== YOUR ASSIGNMENT ==
The entries that follow include a run beginning at the line with "return add(name, g.translate(0, 0, z));" and ending at the line with "lamps under it"; restate that run word for word and leave the rest out.

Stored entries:
Segment Open

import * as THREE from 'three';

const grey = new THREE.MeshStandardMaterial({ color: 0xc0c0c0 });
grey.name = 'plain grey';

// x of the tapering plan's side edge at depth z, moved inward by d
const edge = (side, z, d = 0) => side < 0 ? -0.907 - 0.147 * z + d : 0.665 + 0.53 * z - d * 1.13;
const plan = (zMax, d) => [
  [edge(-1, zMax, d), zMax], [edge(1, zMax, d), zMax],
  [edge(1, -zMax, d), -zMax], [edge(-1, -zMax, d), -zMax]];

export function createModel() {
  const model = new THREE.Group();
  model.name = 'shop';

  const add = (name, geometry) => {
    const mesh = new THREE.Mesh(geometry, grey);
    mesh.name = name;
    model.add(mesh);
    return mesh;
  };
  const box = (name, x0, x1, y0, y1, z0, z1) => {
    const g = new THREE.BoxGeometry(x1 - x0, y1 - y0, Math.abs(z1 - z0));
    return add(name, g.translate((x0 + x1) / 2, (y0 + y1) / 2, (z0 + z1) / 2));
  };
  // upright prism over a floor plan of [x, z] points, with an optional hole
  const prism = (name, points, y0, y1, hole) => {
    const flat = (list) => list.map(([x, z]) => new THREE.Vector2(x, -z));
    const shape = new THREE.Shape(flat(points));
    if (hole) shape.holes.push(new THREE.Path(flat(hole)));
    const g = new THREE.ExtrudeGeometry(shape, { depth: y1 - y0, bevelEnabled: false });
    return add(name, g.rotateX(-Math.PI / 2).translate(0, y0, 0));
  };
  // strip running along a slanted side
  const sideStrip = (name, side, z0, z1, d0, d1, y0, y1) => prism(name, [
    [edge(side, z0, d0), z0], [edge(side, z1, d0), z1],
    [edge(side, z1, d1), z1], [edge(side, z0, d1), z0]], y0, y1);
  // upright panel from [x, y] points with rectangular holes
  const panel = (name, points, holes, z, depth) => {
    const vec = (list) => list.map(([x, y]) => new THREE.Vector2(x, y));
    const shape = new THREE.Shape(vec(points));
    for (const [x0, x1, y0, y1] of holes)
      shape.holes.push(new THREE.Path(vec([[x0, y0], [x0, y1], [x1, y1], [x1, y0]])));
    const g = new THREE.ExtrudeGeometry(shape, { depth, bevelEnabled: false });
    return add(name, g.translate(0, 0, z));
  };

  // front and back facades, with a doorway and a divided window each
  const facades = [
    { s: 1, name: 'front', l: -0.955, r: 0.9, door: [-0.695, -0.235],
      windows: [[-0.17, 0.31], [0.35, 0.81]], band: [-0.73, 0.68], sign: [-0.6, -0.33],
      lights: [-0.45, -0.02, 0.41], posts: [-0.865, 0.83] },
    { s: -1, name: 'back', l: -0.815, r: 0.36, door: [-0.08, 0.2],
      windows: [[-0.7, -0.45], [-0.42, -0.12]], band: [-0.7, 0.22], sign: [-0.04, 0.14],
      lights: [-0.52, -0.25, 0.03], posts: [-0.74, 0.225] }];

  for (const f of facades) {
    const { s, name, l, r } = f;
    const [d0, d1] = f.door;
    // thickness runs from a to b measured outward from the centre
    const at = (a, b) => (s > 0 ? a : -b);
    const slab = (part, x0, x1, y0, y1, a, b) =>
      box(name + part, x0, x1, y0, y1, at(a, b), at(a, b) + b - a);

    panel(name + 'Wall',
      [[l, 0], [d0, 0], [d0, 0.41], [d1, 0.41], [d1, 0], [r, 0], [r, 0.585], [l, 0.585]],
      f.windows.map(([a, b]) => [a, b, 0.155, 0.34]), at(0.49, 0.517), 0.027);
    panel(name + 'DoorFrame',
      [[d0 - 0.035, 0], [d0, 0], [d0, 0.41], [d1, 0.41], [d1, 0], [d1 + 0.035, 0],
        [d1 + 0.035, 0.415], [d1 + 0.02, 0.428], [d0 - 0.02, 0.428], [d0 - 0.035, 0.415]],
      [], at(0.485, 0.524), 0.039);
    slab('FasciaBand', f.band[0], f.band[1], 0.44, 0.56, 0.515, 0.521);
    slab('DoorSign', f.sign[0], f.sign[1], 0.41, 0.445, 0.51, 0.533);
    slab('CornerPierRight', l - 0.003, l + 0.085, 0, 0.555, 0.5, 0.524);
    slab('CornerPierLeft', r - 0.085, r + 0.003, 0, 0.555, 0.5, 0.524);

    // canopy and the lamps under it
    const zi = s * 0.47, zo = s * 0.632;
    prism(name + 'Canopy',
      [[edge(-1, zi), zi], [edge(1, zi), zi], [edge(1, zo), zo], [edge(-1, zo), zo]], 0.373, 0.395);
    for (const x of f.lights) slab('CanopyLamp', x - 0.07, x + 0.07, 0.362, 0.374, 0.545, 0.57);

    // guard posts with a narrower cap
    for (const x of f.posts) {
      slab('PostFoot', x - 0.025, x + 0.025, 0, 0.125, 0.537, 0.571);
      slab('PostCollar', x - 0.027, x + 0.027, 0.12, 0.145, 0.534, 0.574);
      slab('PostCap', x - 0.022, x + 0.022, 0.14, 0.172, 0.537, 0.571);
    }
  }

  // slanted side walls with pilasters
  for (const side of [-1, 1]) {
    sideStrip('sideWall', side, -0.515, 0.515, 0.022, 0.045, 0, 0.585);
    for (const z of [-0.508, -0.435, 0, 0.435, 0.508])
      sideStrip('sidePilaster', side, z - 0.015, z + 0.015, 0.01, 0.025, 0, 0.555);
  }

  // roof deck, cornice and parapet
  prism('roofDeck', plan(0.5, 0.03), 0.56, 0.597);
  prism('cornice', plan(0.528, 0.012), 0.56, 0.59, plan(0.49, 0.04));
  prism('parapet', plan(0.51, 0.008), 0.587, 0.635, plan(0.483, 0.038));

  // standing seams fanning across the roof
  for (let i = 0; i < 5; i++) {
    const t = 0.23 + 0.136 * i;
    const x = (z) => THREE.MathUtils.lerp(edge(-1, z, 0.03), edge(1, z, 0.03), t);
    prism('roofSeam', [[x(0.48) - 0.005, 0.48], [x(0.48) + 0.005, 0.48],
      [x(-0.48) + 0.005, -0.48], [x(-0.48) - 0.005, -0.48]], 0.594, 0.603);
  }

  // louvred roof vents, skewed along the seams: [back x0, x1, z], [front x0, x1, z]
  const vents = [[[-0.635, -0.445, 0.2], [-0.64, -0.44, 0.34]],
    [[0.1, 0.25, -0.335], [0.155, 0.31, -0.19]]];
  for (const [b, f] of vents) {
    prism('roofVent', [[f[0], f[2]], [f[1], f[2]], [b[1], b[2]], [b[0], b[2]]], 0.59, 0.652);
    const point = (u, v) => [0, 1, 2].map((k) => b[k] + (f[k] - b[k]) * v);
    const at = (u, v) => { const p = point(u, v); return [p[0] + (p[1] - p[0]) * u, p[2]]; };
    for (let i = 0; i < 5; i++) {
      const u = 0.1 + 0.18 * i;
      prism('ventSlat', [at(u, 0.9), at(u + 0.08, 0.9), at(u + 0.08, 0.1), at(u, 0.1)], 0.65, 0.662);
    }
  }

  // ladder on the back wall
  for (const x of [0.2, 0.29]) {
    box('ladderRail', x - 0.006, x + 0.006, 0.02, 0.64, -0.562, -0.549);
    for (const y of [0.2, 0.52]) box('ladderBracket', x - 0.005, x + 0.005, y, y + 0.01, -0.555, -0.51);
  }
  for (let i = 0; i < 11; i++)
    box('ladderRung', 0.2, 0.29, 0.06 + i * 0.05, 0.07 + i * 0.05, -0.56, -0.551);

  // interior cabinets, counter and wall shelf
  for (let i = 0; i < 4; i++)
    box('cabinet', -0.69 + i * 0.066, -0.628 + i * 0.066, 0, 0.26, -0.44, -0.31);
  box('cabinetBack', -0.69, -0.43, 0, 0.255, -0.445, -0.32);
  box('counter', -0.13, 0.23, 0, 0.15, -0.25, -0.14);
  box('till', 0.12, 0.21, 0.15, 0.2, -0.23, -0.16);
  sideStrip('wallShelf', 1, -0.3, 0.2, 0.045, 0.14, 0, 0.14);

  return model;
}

Segment Closed
Segment Open

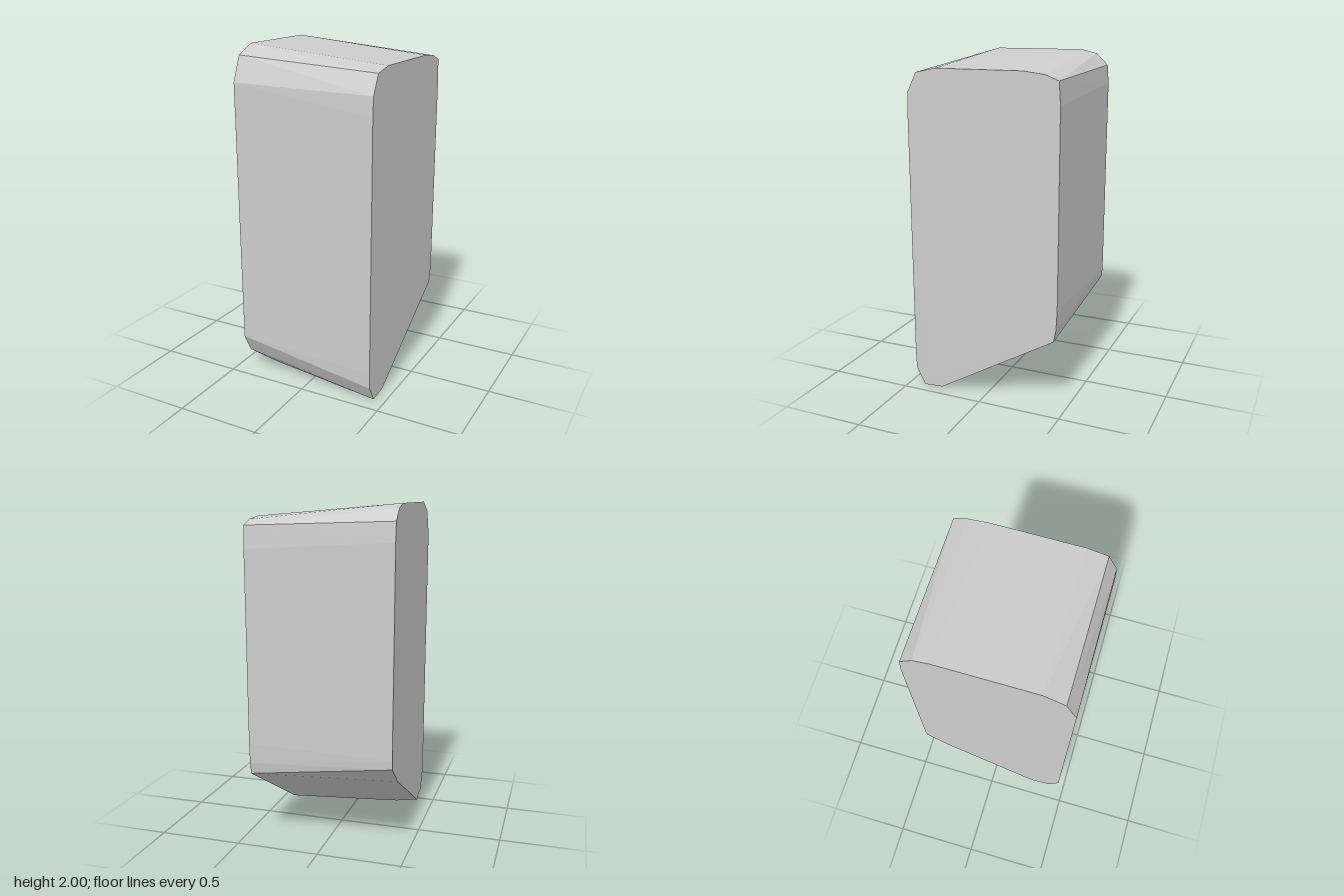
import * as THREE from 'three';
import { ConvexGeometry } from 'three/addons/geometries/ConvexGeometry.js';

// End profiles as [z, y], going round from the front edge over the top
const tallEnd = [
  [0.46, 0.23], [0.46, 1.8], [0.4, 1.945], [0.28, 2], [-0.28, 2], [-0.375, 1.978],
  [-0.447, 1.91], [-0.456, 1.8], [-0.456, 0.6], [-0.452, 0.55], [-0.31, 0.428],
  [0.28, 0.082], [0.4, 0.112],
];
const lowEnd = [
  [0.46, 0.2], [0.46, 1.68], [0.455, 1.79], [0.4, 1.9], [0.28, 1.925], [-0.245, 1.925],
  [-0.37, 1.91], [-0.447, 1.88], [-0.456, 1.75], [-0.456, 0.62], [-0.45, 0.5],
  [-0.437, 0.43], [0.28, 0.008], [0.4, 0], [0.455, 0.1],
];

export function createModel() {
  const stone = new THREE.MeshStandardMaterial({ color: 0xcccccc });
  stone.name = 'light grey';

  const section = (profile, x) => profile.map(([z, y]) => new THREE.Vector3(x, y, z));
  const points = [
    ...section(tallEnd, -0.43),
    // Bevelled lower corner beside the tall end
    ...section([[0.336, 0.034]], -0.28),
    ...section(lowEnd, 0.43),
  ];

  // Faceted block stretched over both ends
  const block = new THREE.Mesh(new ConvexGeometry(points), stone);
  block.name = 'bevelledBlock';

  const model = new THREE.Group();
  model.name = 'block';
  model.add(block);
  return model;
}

Segment Closed

== FINISHED TASK ==
    return add(name, g.translate(0, 0, z));
  };

  // front and back facades, with a doorway and a divided window each
  const facades = [
    { s: 1, name: 'front', l: -0.955, r: 0.9, door: [-0.695, -0.235],
      windows: [[-0.17, 0.31], [0.35, 0.81]], band: [-0.73, 0.68], sign: [-0.6, -0.33],
      lights: [-0.45, -0.02, 0.41], posts: [-0.865, 0.83] },
    { s: -1, name: 'back', l: -0.815, r: 0.36, door: [-0.08, 0.2],
      windows: [[-0.7, -0.45], [-0.42, -0.12]], band: [-0.7, 0.22], sign: [-0.04, 0.14],
      lights: [-0.52, -0.25, 0.03], posts: [-0.74, 0.225] }];

  for (const f of facades) {
    const { s, name, l, r } = f;
    const [d0, d1] = f.door;
    // thickness runs from a to b measured outward from the centre
    const at = (a, b) => (s > 0 ? a : -b);
    const slab = (part, x0, x1, y0, y1, a, b) =>
      box(name + part, x0, x1, y0, y1, at(a, b), at(a, b) + b - a);

    panel(name + 'Wall',
      [[l, 0], [d0, 0], [d0, 0.41], [d1, 0.41], [d1, 0], [r, 0], [r, 0.585], [l, 0.585]],
      f.windows.map(([a, b]) => [a, b, 0.155, 0.34]), at(0.49, 0.517), 0.027);
    panel(name + 'DoorFrame',
      [[d0 - 0.035, 0], [d0, 0], [d0, 0.41], [d1, 0.41], [d1, 0], [d1 + 0.035, 0],
        [d1 + 0.035, 0.415], [d1 + 0.02, 0.428], [d0 - 0.02, 0.428], [d0 - 0.035, 0.415]],
      [], at(0.485, 0.524), 0.039);
    slab('FasciaBand', f.band[0], f.band[1], 0.44, 0.56, 0.515, 0.521);
    slab('DoorSign', f.sign[0], f.sign[1], 0.41, 0.445, 0.51, 0.533);
    slab('CornerPierRight', l - 0.003, l + 0.085, 0, 0.555, 0.5, 0.524);
    slab('CornerPierLeft', r - 0.085, r + 0.003, 0, 0.555, 0.5, 0.524);

    // canopy and the lamps under it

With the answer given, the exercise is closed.